What this task involves —
Would you return the listing that follows exactly, leaving its pictures behind?

Exercise data —
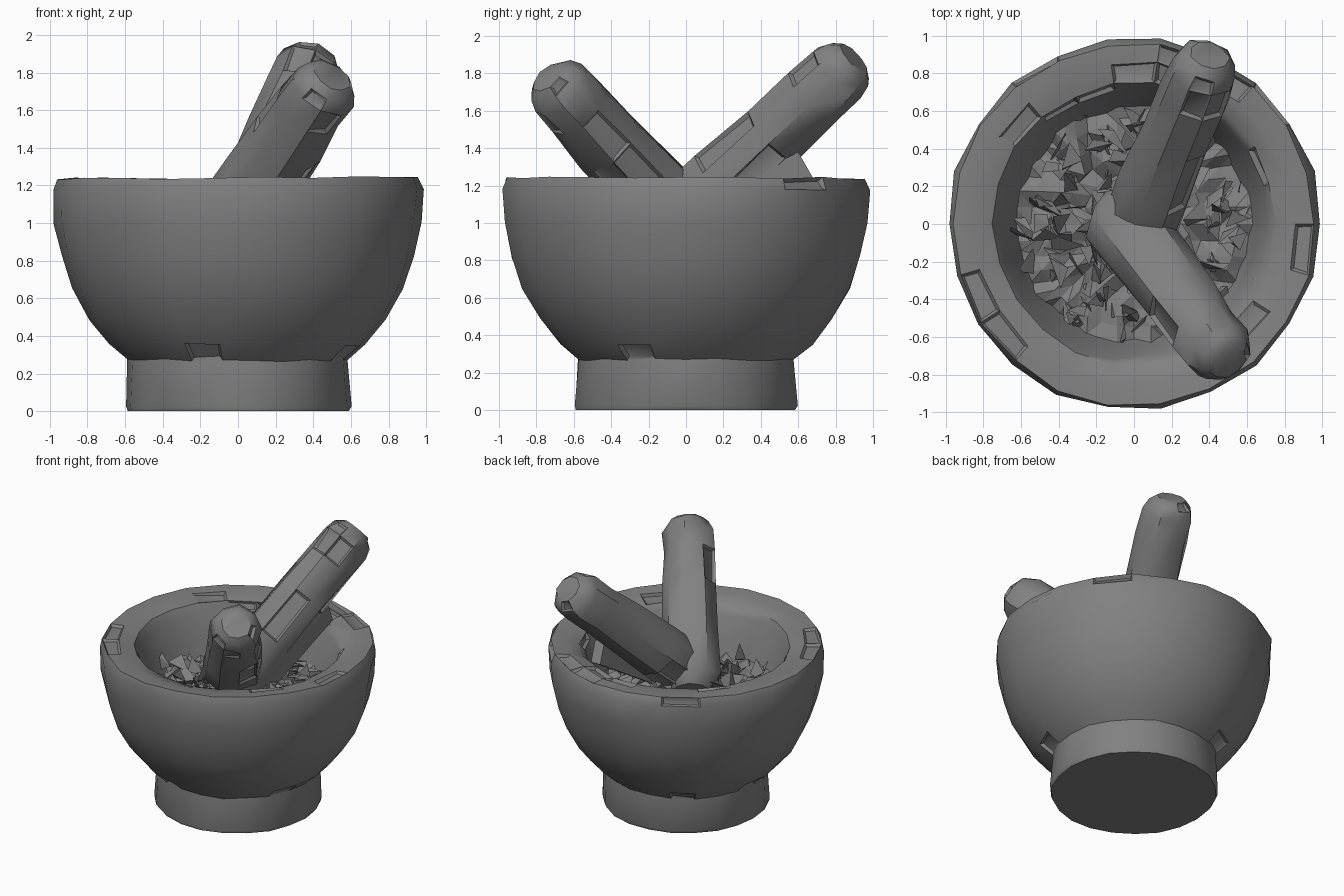
import bpy, bmesh, math, random
from mathutils import Vector

random.seed(7)
cube = bpy.data.objects.get("Cube")
if cube:
    bpy.data.objects.remove(cube)

stone = bpy.data.materials.new("grey stone")
stone.use_nodes = True
GREY = (0.22, 0.22, 0.22, 1)
stone.diffuse_color = GREY
stone.node_tree.nodes["Principled BSDF"].inputs["Base Color"].default_value = GREY


def finish(name, bm, angle=None):
    """Turn a bmesh into a named stone object, smooth up to an angle."""
    bmesh.ops.recalc_face_normals(bm, faces=bm.faces)
    mesh = bpy.data.meshes.new(name)
    bm.to_mesh(mesh)
    bm.free()
    mesh.materials.append(stone)
    ob = bpy.data.objects.new(name, mesh)
    bpy.context.collection.objects.link(ob)
    if angle:
        bpy.ops.object.select_all(action='DESELECT')
        ob.select_set(True)
        bpy.context.view_layer.objects.active = ob
        bpy.ops.object.shade_smooth_by_angle(angle=math.radians(angle))
    return ob


def skin(bm, rings):
    """Join equal rings of vertices with quads and close both ends."""
    n = len(rings[0])
    for a, b in zip(rings, rings[1:]):
        for i in range(n):
            j = (i + 1) % n
            bm.faces.new((a[i], a[j], b[j], b[i]))
    bm.faces.new(rings[0])
    bm.faces.new(rings[-1])


def jitter(amount):
    return random.uniform(-amount, amount)


def chip(bm, faces, depth):
    """Break a dent into each face."""
    for f in faces:
        normal = f.normal.copy()
        bmesh.ops.inset_individual(bm, faces=[f], thickness=0.02)
        for v in f.verts:
            v.co -= normal * depth * random.uniform(0.3, 1.2)


# Mortar: worn bowl on a foot, with a broad rim and a hollow
SIDES = 22
profile = [(0.59, 0), (0.60, 0.025), (0.585, 0.27), (0.68, 0.355), (0.79, 0.49),
           (0.88, 0.65), (0.94, 0.82), (0.975, 1.0), (0.99, 1.18), (0.965, 1.24),
           (0.86, 1.235), (0.75, 1.205), (0.715, 1.15), (0.66, 0.95), (0.60, 0.78)]
bm = bmesh.new()
rings = []
for radius, z in profile:
    ring = []
    for i in range(SIDES):
        a = math.tau * i / SIDES
        worn = 0.012 if z > 1.1 else 0.006
        r = radius + jitter(worn)
        ring.append(bm.verts.new((r * math.cos(a), r * math.sin(a),
                                  z + (jitter(0.008) if z > 0.1 else 0))))
    rings.append(ring)
skin(bm, rings)
bmesh.ops.recalc_face_normals(bm, faces=bm.faces)
rim = [f for f in bm.faces if len(f.verts) == 4 and f.calc_center_median().z > 1.15]
neck = [f for f in bm.faces if len(f.verts) == 4
        and 0.25 < f.calc_center_median().z < 0.4]
chip(bm, random.sample(rim, 14), 0.025)
chip(bm, random.sample(neck, 4), 0.02)
finish("mortar", bm, 38)


# Pestles: tapered faceted rods with rounded ends, thicker at the foot
def pestle(name, foot, tip, r_foot, r_tip):
    foot, tip = Vector(foot), Vector(tip)
    axis = tip - foot
    turn = axis.to_track_quat('Z', 'Y')
    bm = bmesh.new()
    rings = []
    for t, scale in [(0, 0.6), (0.08, 0.95), (0.35, 1), (0.6, 1), (0.8, 1),
                     (0.92, 1), (0.97, 0.88), (1, 0.6)]:
        r = (r_foot + (r_tip - r_foot) * t) * scale
        ring = []
        for i in range(9):
            a = math.tau * i / 9
            offset = Vector((math.cos(a), math.sin(a), 0)) * (r + jitter(0.012))
            ring.append(bm.verts.new(foot + axis * t + turn @ offset))
        rings.append(ring)
    skin(bm, rings)
    bmesh.ops.recalc_face_normals(bm, faces=bm.faces)
    sides = [f for f in bm.faces if len(f.verts) == 4]
    chip(bm, random.sample(sides, 9), 0.02)
    finish(name, bm, 40)


pestle("back_pestle", (-0.03, -0.18, 0.86), (0.40, 0.90, 1.88), 0.22, 0.18)
pestle("front_pestle", (-0.11, 0.08, 0.90), (0.50, -0.74, 1.78), 0.23, 0.175)

# Splinter hanging below the back pestle
bm = bmesh.new()
top = [(0.37, 0.60, 1.38), (0.35, 0.68, 1.24), (0.22, 0.05, 0.85), (0.20, 0.05, 1.1)]
a = [bm.verts.new(p) for p in top]
b = [bm.verts.new((x - 0.08, y, z)) for x, y, z in top]
skin(bm, [a, b])
finish("pestle_splinter", bm)

# Crushed filling: an uneven bed with loose shards
bm = bmesh.new()
bmesh.ops.create_grid(bm, x_segments=14, y_segments=14, size=0.64)
for v in bm.verts:
    x, y = v.co.x, v.co.y
    square, round_ = max(abs(x), abs(y)), math.hypot(x, y)
    if round_:
        v.co *= square / round_
    v.co.z = 0.85 + jitter(0.05)
bmesh.ops.triangulate(bm, faces=bm.faces)
finish("filling_bed", bm)

bm = bmesh.new()
for _ in range(170):
    a, r = random.uniform(0, math.tau), 0.59 * math.sqrt(random.random())
    centre = Vector((r * math.cos(a), r * math.sin(a), random.uniform(0.84, 0.94)))
    corners = []
    for _ in range(4):
        d = Vector((jitter(1), jitter(1), jitter(1))).normalized()
        corners.append(bm.verts.new(centre + d * random.uniform(0.05, 0.12)))
    for skip in range(4):
        bm.faces.new([c for k, c in enumerate(corners) if k != skip])
finish("filling_shards", bm)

Response —
import bpy, bmesh, math, random
from mathutils import Vector

random.seed(7)
cube = bpy.data.objects.get("Cube")
if cube:
    bpy.data.objects.remove(cube)

stone = bpy.data.materials.new("grey stone")
stone.use_nodes = True
GREY = (0.22, 0.22, 0.22, 1)
stone.diffuse_color = GREY
stone.node_tree.nodes["Principled BSDF"].inputs["Base Color"].default_value = GREY


def finish(name, bm, angle=None):
    """Turn a bmesh into a named stone object, smooth up to an angle."""
    bmesh.ops.recalc_face_normals(bm, faces=bm.faces)
    mesh = bpy.data.meshes.new(name)
    bm.to_mesh(mesh)
    bm.free()
    mesh.materials.append(stone)
    ob = bpy.data.objects.new(name, mesh)
    bpy.context.collection.objects.link(ob)
    if angle:
        bpy.ops.object.select_all(action='DESELECT')
        ob.select_set(True)
        bpy.context.view_layer.objects.active = ob
        bpy.ops.object.shade_smooth_by_angle(angle=math.radians(angle))
    return ob


def skin(bm, rings):
    """Join equal rings of vertices with quads and close both ends."""
    n = len(rings[0])
    for a, b in zip(rings, rings[1:]):
        for i in range(n):
            j = (i + 1) % n
            bm.faces.new((a[i], a[j], b[j], b[i]))
    bm.faces.new(rings[0])
    bm.faces.new(rings[-1])


def jitter(amount):
    return random.uniform(-amount, amount)


def chip(bm, faces, depth):
    """Break a dent into each face."""
    for f in faces:
        normal = f.normal.copy()
        bmesh.ops.inset_individual(bm, faces=[f], thickness=0.02)
        for v in f.verts:
            v.co -= normal * depth * random.uniform(0.3, 1.2)


# Mortar: worn bowl on a foot, with a broad rim and a hollow
SIDES = 22
profile = [(0.59, 0), (0.60, 0.025), (0.585, 0.27), (0.68, 0.355), (0.79, 0.49),
           (0.88, 0.65), (0.94, 0.82), (0.975, 1.0), (0.99, 1.18), (0.965, 1.24),
           (0.86, 1.235), (0.75, 1.205), (0.715, 1.15), (0.66, 0.95), (0.60, 0.78)]
bm = bmesh.new()
rings = []
for radius, z in profile:
    ring = []
    for i in range(SIDES):
        a = math.tau * i / SIDES
        worn = 0.012 if z > 1.1 else 0.006
        r = radius + jitter(worn)
        ring.append(bm.verts.new((r * math.cos(a), r * math.sin(a),
                                  z + (jitter(0.008) if z > 0.1 else 0))))
    rings.append(ring)
skin(bm, rings)
bmesh.ops.recalc_face_normals(bm, faces=bm.faces)
rim = [f for f in bm.faces if len(f.verts) == 4 and f.calc_center_median().z > 1.15]
neck = [f for f in bm.faces if len(f.verts) == 4
        and 0.25 < f.calc_center_median().z < 0.4]
chip(bm, random.sample(rim, 14), 0.025)
chip(bm, random.sample(neck, 4), 0.02)
finish("mortar", bm, 38)


# Pestles: tapered faceted rods with rounded ends, thicker at the foot
def pestle(name, foot, tip, r_foot, r_tip):
    foot, tip = Vector(foot), Vector(tip)
    axis = tip - foot
    turn = axis.to_track_quat('Z', 'Y')
    bm = bmesh.new()
    rings = []
    for t, scale in [(0, 0.6), (0.08, 0.95), (0.35, 1), (0.6, 1), (0.8, 1),
                     (0.92, 1), (0.97, 0.88), (1, 0.6)]:
        r = (r_foot + (r_tip - r_foot) * t) * scale
        ring = []
        for i in range(9):
            a = math.tau * i / 9
            offset = Vector((math.cos(a), math.sin(a), 0)) * (r + jitter(0.012))
            ring.append(bm.verts.new(foot + axis * t + turn @ offset))
        rings.append(ring)
    skin(bm, rings)
    bmesh.ops.recalc_face_normals(bm, faces=bm.faces)
    sides = [f for f in bm.faces if len(f.verts) == 4]
    chip(bm, random.sample(sides, 9), 0.02)
    finish(name, bm, 40)


pestle("back_pestle", (-0.03, -0.18, 0.86), (0.40, 0.90, 1.88), 0.22, 0.18)
pestle("front_pestle", (-0.11, 0.08, 0.90), (0.50, -0.74, 1.78), 0.23, 0.175)

# Splinter hanging below the back pestle
bm = bmesh.new()
top = [(0.37, 0.60, 1.38), (0.35, 0.68, 1.24), (0.22, 0.05, 0.85), (0.20, 0.05, 1.1)]
a = [bm.verts.new(p) for p in top]
b = [bm.verts.new((x - 0.08, y, z)) for x, y, z in top]
skin(bm, [a, b])
finish("pestle_splinter", bm)

# Crushed filling: an uneven bed with loose shards
bm = bmesh.new()
bmesh.ops.create_grid(bm, x_segments=14, y_segments=14, size=0.64)
for v in bm.verts:
    x, y = v.co.x, v.co.y
    square, round_ = max(abs(x), abs(y)), math.hypot(x, y)
    if round_:
        v.co *= square / round_
    v.co.z = 0.85 + jitter(0.05)
bmesh.ops.triangulate(bm, faces=bm.faces)
finish("filling_bed", bm)

bm = bmesh.new()
for _ in range(170):
    a, r = random.uniform(0, math.tau), 0.59 * math.sqrt(random.random())
    centre = Vector((r * math.cos(a), r * math.sin(a), random.uniform(0.84, 0.94)))
    corners = []
    for _ in range(4):
        d = Vector((jitter(1), jitter(1), jitter(1))).normalized()
        corners.append(bm.verts.new(centre + d * random.uniform(0.05, 0.12)))
    for skip in range(4):
        bm.faces.new([c for k, c in enumerate(corners) if k != skip])
finish("filling_shards", bm)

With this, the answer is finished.